Segment Start: RECORDS SUPPLIED
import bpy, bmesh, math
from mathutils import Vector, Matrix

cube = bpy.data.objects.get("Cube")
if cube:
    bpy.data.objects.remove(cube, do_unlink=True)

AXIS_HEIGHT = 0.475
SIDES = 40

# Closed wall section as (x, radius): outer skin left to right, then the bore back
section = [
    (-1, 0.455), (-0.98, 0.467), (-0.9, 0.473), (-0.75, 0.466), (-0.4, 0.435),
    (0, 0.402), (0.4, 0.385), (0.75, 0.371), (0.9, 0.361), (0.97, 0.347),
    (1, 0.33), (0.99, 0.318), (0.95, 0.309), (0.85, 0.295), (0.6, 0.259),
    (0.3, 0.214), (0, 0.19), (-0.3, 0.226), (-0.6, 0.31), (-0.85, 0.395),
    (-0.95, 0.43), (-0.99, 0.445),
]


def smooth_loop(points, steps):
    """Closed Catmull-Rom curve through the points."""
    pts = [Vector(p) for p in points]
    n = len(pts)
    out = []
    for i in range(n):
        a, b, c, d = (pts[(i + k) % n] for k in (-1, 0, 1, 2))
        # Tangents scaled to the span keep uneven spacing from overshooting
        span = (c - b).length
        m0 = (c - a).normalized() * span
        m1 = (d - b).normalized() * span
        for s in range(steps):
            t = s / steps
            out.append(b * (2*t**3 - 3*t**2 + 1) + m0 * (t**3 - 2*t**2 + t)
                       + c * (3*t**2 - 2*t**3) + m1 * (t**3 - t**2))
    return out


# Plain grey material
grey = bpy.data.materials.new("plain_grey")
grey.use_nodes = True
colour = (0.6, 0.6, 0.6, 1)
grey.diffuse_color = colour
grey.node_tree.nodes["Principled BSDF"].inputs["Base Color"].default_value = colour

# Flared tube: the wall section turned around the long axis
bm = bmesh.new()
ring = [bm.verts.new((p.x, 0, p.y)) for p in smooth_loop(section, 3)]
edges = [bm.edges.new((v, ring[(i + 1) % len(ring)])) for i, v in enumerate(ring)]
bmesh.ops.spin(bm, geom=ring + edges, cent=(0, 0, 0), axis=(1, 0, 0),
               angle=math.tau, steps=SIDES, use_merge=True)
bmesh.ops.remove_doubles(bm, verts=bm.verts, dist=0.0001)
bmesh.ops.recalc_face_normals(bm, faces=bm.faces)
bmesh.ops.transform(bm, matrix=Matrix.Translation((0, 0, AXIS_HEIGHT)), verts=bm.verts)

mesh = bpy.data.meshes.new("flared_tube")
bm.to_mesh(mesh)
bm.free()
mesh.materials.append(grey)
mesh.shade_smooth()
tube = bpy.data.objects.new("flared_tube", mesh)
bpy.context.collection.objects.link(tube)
Segment End: RECORDS SUPPLIED
Segment Start: RECORDS SUPPLIED
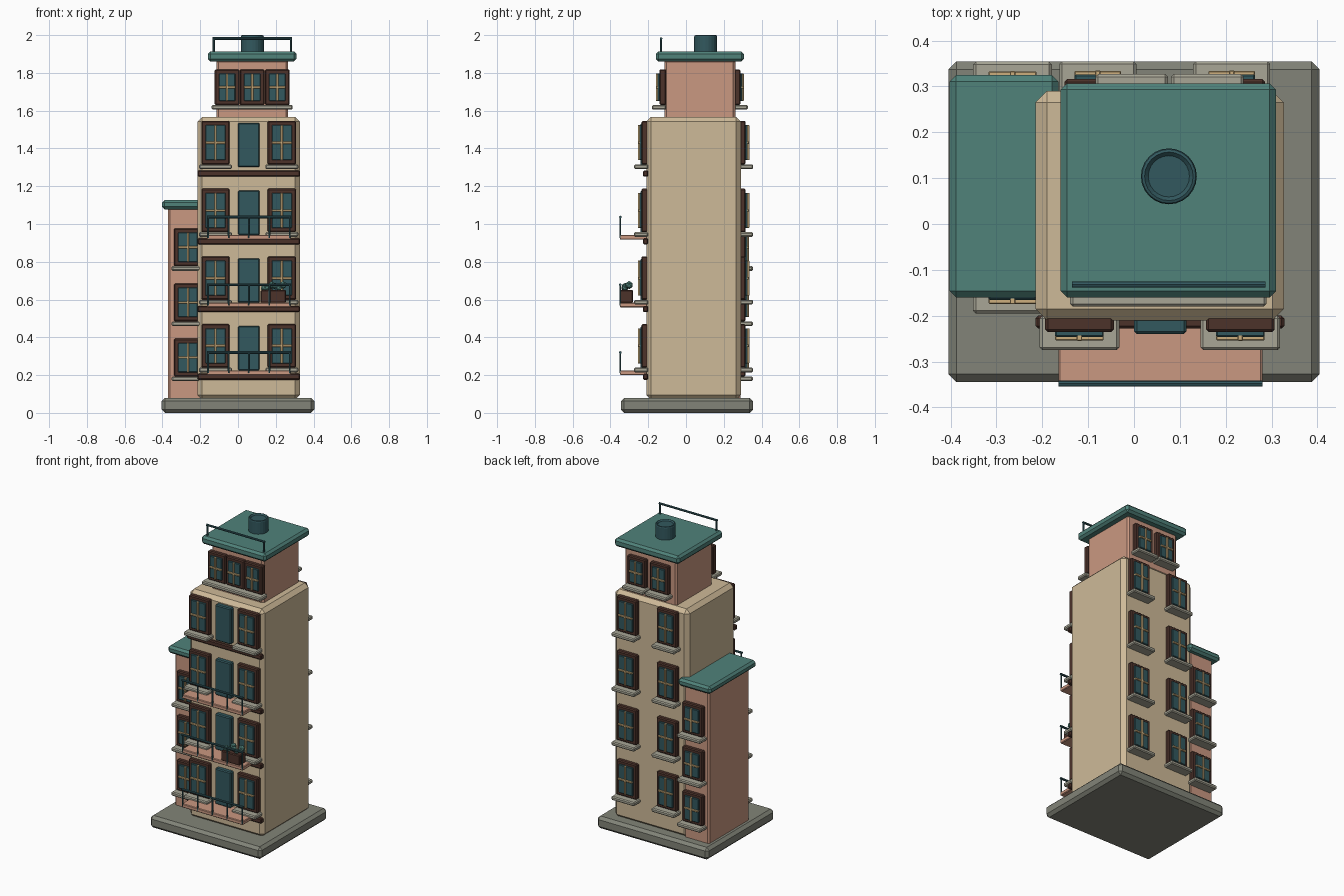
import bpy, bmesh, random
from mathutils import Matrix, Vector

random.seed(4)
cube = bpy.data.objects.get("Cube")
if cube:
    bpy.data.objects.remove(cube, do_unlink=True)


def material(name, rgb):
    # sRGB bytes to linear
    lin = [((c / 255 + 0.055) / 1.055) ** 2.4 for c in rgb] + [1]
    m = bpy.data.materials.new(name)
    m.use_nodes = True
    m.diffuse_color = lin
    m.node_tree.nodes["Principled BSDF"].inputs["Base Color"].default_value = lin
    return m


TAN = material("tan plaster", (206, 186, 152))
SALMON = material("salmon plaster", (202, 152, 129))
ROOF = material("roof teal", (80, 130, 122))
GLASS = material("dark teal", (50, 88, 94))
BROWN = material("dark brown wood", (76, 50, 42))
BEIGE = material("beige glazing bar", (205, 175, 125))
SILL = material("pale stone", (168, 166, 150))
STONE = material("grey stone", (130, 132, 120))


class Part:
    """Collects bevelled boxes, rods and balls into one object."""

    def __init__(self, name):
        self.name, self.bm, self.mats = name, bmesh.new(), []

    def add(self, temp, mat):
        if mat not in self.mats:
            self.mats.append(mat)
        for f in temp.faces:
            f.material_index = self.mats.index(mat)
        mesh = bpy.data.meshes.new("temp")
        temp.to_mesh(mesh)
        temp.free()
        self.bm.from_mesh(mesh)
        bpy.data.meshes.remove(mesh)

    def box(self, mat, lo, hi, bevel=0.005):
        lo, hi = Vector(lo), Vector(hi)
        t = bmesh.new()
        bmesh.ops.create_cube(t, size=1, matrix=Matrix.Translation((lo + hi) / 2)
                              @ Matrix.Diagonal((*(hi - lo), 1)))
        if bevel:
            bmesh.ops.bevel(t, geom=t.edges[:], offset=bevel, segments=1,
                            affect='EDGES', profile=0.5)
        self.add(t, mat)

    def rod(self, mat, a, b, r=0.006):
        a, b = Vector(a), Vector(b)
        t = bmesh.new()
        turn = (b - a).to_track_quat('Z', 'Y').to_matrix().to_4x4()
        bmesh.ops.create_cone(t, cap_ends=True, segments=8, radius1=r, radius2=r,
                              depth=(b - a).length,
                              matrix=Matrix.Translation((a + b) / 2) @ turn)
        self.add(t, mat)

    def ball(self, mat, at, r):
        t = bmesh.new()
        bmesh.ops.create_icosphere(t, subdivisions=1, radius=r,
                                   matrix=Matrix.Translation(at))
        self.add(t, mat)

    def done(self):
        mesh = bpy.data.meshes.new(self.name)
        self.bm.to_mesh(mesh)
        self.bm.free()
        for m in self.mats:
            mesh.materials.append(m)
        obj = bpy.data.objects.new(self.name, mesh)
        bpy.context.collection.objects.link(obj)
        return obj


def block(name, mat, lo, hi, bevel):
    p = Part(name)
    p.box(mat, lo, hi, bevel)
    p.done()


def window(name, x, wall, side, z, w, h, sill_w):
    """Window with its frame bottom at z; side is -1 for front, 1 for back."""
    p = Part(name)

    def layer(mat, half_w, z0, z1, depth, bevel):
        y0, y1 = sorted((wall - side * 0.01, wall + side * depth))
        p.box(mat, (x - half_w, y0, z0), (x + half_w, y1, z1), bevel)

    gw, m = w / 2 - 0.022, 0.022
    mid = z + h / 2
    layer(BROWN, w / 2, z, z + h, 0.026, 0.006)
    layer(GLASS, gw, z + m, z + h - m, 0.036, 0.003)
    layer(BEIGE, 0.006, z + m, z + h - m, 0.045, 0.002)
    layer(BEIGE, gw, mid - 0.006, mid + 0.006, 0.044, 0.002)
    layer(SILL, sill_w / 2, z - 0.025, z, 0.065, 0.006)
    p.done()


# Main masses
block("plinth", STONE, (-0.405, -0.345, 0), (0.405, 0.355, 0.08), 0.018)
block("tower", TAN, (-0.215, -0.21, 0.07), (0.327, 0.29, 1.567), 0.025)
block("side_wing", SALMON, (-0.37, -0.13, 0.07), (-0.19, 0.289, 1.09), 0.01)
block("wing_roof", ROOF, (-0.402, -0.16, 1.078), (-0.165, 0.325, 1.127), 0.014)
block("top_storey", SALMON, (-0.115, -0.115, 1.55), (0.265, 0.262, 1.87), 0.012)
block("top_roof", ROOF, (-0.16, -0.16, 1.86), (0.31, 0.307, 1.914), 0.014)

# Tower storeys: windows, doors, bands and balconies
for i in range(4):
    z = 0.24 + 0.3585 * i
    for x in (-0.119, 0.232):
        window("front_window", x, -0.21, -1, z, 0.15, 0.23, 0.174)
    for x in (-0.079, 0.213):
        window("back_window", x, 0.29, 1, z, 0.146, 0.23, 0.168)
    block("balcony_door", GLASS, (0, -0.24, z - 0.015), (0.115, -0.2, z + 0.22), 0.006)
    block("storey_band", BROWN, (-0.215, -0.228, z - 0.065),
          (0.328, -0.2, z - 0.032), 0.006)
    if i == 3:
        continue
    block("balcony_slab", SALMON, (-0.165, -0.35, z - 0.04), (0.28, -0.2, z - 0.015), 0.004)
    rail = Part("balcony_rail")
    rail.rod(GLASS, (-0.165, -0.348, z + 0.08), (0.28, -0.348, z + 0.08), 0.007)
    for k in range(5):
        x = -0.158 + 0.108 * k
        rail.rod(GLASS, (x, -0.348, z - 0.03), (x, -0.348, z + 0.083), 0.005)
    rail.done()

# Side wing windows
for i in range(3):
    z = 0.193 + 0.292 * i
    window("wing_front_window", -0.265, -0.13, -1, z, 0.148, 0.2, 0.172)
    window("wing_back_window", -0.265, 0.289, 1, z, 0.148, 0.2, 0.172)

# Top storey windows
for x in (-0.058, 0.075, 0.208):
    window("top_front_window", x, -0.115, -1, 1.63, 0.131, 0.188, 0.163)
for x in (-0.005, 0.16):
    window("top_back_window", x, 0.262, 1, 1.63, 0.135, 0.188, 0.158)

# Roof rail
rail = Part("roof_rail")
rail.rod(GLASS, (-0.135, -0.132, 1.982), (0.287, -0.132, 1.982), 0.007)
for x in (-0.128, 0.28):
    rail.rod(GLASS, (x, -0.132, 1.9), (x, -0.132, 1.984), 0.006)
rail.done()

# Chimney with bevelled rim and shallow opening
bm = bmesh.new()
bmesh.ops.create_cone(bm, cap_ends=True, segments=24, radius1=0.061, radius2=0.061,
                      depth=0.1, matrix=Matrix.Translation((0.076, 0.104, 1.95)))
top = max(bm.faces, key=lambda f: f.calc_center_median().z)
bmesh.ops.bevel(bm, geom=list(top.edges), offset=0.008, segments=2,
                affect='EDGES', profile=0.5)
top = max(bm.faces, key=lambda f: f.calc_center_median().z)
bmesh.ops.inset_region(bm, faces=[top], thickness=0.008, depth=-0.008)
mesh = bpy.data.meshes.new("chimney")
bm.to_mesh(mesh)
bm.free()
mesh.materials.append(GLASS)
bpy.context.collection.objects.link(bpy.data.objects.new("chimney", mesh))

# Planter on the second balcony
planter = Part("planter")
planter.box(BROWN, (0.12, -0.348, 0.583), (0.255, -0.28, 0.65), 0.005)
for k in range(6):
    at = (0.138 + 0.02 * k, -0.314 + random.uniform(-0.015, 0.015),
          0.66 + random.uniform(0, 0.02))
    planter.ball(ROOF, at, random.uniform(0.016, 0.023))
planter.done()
Segment End: RECORDS SUPPLIED
:: YOUR GOAL ::
If a line in the entries above contains "windows", it counts toward the total; give only that total.

:: RESULT OF THE TASK ::
3